CALIFORNIA, U.S. - Following a report about worker protections at the company’s lone auto plant in Fremont, California, the regulator in the statement has opened an investigation into Tesla on workplace conditions.
California’s Division of Occupational Safety and Health said that it has opened an investigation into Tesla over a report about worker protections at the company’s lone auto plant in Fremont, California.
Erika Monterroza, a spokeswoman for the state’s industrial relations department said that the state agency “takes seriously reports of workplace hazards and allegations of employers’ underreporting recordable work-related injuries and illnesses” and “currently has an open inspection at Tesla.”
As per laws in California, employers are required to maintain what are called Log 300 records of injuries and illnesses.
According to Monterroza, while the state doesn’t disclose details of open inspections, they typically include a review of employers’ Log 300 records and checks to ensure that serious injuries are reported within eight hours as required by law.
Earlier this week, the Center for Investigative Reporting’s Reveal alleged that Tesla had failed to report serious injuries on legally mandated reports, making its numbers appear better than they actually were.
Further, in its expose, the website cited former members of Tesla’s environment, health and safety team saying that Chief Executive Officer Elon Musk’s personal preferences were often invoked as reason not to address potential hazards.
On Monday, Tesla pushed back against the story in a lengthy blog post and called it “an ideologically motivated attack by an extremist organization working directly with union supporters to create a calculated disinformation campaign against Tesla.”
For over a year, the United Auto Workers union has been trying to organize Fremont workers.
In an emailed statement released on Wednesday, Tesla responded to news of California’s investigation, saying that the injury rate at Fremont was lower than when Toyota Motor Corp. and then-General Motors Corp. operated the factory with UAW-represented workers.
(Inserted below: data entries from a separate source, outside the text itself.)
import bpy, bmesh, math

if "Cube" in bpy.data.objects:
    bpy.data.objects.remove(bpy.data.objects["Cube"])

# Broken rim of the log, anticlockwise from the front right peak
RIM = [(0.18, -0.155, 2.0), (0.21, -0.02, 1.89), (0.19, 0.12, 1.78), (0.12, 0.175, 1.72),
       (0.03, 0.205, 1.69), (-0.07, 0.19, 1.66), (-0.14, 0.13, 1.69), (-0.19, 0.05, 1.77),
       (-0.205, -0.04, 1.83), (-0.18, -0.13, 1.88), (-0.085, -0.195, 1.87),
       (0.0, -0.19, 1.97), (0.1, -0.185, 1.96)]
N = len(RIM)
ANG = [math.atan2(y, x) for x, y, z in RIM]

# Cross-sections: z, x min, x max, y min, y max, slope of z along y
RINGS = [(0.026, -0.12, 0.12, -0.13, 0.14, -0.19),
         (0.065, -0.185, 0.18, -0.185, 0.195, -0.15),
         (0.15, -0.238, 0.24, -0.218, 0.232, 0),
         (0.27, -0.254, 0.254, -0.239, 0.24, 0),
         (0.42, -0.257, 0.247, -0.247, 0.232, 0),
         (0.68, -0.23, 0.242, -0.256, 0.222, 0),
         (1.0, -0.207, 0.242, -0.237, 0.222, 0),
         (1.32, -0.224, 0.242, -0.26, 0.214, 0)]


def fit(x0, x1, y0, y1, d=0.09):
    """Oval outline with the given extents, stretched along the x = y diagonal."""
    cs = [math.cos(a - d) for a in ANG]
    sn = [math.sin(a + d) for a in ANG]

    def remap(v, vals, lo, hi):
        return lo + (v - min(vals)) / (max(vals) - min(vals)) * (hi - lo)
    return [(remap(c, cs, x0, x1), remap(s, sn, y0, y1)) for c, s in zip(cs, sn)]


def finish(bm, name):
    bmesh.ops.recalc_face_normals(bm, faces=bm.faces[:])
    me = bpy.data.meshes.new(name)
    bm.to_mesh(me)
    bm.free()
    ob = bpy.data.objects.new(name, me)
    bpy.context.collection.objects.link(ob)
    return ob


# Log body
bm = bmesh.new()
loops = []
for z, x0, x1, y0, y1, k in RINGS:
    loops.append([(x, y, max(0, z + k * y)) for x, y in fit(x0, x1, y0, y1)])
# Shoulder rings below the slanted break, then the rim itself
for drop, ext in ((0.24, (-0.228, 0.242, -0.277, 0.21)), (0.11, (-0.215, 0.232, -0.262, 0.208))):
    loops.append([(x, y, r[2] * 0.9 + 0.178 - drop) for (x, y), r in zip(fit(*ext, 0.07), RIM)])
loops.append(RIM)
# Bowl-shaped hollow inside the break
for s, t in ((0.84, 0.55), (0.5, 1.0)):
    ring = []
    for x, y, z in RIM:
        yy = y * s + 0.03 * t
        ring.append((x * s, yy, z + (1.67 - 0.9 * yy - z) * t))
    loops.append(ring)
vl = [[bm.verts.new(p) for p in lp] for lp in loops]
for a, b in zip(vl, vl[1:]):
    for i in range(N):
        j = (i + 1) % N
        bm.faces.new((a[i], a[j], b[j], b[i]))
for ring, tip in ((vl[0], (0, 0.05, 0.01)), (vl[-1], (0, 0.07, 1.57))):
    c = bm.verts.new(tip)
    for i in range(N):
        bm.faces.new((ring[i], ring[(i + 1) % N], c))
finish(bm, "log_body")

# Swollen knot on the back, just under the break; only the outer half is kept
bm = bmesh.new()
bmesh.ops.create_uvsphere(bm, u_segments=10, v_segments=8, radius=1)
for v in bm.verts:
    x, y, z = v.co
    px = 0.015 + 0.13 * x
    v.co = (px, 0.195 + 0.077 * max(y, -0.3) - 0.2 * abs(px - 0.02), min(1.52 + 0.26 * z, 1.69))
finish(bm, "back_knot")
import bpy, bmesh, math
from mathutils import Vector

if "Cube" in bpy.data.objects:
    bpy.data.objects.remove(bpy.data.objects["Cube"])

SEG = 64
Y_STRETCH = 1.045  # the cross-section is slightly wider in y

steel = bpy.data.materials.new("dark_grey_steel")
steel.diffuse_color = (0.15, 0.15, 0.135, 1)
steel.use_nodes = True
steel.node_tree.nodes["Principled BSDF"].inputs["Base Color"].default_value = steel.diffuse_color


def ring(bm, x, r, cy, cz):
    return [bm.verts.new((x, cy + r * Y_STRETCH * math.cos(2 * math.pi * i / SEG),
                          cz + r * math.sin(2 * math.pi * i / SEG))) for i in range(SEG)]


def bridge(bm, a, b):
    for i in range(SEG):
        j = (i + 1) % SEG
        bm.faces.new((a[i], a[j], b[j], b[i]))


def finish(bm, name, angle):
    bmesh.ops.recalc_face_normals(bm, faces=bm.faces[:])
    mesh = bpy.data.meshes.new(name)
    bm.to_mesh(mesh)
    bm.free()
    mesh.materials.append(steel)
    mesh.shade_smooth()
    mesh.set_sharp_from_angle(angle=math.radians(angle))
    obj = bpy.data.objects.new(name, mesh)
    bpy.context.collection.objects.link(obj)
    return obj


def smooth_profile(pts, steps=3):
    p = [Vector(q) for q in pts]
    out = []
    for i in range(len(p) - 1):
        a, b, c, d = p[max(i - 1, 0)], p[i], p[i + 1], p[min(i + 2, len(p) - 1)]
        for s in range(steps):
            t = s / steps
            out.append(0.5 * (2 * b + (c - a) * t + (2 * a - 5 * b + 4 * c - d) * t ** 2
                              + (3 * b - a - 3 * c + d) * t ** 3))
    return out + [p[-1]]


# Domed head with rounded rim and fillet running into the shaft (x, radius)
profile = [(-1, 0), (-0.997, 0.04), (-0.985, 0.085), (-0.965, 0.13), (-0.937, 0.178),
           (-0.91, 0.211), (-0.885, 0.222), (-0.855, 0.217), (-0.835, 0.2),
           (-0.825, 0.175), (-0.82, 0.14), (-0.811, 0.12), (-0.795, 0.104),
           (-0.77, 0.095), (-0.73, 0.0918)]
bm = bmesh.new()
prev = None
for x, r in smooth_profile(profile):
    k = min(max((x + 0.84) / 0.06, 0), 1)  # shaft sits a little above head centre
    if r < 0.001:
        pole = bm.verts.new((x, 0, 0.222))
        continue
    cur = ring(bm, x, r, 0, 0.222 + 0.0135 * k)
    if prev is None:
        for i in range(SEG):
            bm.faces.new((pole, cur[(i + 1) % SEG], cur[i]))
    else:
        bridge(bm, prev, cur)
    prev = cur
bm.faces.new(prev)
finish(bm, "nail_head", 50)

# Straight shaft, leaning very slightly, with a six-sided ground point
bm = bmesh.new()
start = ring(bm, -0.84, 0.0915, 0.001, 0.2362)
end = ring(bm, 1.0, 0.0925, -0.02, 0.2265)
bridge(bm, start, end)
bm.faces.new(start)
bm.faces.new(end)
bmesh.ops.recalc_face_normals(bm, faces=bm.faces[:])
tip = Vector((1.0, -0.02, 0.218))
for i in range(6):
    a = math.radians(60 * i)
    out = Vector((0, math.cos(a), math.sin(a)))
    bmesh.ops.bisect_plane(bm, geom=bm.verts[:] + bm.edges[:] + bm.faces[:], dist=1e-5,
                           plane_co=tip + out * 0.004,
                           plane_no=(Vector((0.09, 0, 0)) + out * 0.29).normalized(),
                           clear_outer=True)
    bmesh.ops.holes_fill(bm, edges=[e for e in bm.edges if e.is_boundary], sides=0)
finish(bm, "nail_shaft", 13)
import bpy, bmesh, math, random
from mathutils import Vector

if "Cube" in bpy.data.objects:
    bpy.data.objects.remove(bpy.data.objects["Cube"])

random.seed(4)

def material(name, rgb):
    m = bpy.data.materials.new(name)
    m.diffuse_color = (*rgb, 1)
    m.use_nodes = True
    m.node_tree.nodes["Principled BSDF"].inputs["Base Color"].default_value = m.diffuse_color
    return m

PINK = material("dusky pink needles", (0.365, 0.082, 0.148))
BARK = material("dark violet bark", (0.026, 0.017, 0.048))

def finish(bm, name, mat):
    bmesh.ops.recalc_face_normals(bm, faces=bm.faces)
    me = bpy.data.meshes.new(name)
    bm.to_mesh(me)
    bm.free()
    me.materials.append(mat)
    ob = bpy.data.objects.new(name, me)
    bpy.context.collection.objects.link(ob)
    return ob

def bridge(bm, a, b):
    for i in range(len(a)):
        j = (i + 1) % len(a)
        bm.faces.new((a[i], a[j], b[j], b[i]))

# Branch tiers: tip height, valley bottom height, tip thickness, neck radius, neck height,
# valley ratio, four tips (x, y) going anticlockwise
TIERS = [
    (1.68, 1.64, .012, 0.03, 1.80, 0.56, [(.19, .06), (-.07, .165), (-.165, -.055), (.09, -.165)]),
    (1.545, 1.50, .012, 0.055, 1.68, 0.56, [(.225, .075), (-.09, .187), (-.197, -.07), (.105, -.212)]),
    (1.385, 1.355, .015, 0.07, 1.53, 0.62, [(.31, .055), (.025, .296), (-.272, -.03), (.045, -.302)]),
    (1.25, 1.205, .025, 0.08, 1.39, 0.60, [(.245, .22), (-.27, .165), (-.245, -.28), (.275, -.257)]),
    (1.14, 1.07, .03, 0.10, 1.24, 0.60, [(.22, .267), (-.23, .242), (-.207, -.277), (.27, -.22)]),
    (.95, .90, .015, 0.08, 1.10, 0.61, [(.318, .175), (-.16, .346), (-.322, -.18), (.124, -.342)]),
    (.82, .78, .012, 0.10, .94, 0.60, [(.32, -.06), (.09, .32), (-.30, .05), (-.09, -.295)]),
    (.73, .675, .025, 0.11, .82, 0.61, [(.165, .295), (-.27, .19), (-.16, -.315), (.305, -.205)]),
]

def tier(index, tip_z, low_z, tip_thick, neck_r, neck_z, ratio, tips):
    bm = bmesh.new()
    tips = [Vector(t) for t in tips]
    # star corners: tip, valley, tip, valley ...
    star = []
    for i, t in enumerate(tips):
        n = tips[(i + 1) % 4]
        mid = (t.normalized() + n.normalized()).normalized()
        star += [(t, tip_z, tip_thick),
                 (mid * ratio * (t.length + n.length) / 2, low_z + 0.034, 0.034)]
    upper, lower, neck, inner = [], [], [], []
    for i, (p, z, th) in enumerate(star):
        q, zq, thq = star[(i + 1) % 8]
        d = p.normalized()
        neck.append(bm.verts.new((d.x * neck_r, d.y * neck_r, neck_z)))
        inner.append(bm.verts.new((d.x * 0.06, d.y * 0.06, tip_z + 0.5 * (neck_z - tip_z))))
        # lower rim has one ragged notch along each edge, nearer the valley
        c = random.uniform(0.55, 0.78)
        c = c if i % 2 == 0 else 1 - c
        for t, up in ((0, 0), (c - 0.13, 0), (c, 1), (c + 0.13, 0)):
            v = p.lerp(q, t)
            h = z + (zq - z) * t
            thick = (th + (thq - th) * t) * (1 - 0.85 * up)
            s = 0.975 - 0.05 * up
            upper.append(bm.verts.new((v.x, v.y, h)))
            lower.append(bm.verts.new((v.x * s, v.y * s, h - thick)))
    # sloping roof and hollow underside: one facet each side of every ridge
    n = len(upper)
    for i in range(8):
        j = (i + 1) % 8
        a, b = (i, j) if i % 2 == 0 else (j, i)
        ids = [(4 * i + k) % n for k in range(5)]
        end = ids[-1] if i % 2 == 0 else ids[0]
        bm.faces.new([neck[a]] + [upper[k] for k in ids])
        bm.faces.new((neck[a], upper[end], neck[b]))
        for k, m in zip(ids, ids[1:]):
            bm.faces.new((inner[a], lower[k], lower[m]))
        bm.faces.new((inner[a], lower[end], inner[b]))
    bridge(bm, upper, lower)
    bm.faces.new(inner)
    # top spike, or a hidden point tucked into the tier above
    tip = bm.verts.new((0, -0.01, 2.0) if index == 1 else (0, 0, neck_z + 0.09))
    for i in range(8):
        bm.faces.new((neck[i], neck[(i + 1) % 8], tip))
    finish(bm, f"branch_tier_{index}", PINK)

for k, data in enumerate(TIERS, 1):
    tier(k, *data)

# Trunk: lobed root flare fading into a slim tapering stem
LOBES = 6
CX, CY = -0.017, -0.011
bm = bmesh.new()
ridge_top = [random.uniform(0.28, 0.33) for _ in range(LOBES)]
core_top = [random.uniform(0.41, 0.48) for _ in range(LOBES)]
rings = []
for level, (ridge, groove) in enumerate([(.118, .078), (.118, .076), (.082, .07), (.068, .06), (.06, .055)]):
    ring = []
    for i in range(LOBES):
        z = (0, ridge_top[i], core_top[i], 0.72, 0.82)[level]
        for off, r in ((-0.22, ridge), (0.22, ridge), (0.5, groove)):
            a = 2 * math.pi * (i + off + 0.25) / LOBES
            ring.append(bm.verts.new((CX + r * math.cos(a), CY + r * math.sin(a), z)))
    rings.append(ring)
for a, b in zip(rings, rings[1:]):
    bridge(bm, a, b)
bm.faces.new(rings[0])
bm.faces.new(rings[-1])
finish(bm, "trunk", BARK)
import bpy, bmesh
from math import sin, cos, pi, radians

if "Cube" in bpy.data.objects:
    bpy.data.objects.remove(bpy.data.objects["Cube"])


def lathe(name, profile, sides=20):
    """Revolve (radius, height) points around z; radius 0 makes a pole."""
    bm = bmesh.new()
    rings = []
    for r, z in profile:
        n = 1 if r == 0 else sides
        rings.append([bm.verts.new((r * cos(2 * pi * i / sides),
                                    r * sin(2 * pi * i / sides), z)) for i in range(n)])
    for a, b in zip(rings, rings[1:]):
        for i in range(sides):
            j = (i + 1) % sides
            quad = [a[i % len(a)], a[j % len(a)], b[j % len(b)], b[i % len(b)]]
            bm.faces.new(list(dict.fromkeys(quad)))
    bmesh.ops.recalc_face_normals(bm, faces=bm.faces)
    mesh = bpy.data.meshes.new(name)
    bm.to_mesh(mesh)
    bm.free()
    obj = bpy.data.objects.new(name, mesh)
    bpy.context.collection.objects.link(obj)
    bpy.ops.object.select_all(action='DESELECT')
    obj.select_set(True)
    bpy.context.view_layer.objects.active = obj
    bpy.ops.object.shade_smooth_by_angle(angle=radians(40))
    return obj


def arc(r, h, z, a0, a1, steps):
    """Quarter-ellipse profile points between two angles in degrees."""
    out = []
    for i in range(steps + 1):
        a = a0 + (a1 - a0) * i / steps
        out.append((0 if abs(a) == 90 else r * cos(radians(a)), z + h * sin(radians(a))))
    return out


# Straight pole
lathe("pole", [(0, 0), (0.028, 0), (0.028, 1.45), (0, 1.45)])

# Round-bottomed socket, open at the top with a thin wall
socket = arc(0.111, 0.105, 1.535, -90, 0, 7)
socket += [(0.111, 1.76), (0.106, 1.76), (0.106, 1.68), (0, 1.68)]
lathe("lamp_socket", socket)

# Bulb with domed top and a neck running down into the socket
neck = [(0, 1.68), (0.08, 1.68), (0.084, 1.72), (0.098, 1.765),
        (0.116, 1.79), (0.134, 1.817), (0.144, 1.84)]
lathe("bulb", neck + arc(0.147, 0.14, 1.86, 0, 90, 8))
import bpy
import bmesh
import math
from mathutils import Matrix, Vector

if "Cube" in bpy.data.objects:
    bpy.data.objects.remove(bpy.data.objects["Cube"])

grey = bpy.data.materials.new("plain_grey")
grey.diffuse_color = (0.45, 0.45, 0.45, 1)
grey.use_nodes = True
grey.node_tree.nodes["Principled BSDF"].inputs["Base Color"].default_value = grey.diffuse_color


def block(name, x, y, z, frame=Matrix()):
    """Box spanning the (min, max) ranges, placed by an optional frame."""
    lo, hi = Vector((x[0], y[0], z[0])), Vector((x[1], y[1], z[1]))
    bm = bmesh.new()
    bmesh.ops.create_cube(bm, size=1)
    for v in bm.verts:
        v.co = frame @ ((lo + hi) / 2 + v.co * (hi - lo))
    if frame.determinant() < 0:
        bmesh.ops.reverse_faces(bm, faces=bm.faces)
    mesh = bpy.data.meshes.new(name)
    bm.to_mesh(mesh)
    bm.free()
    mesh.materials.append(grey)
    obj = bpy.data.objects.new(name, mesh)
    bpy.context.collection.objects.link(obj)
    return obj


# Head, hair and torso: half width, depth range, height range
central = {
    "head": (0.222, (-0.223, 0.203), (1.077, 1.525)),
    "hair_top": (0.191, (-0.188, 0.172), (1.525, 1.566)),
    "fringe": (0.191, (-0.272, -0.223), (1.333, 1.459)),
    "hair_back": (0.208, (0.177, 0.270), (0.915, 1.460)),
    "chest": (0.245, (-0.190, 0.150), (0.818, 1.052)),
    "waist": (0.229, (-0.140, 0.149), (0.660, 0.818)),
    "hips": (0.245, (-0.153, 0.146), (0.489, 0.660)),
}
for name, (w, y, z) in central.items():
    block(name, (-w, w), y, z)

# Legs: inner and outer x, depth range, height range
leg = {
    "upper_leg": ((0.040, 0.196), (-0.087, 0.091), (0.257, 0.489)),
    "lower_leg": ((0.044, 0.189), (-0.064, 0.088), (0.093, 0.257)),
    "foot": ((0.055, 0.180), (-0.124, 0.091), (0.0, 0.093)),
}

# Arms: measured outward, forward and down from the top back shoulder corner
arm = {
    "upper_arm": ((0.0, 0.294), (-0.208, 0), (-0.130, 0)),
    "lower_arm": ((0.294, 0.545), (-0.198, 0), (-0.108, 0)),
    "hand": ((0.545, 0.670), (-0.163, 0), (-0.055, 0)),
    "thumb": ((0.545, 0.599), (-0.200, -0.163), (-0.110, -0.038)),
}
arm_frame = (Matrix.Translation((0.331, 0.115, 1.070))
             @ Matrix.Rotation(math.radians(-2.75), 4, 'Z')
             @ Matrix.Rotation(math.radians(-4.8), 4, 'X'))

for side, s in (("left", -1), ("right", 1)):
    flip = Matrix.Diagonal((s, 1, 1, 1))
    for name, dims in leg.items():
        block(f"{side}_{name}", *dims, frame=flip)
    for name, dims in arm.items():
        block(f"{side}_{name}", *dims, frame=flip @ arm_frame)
The company stated, “We care deeply about the safety and well-being of our people and strive to do better every day.”
Late on Tuesday, California’s Division of Occupational Safety and Health, known as CAL/OSHA, opened its inspection and investigations can be triggered by a number of reasons, including internal complaints from employees.
However, the agency has declined to comment on what triggered its latest probe, which could take as long as six months to complete.
Tesla said in its statement, “Cal-OSHA is required to investigate any claims that are made, regardless of whether they have merit or are baseless (as we believe these are), and we always provide our full cooperation.”
According to the carmaker, the agency investigated the company’s injury reporting and record-keeping last year and closed it without finding any violations or taking further action.
The company added, “We have never in the entire history of our company received a violation for inaccurate or incomplete injury record-keeping.”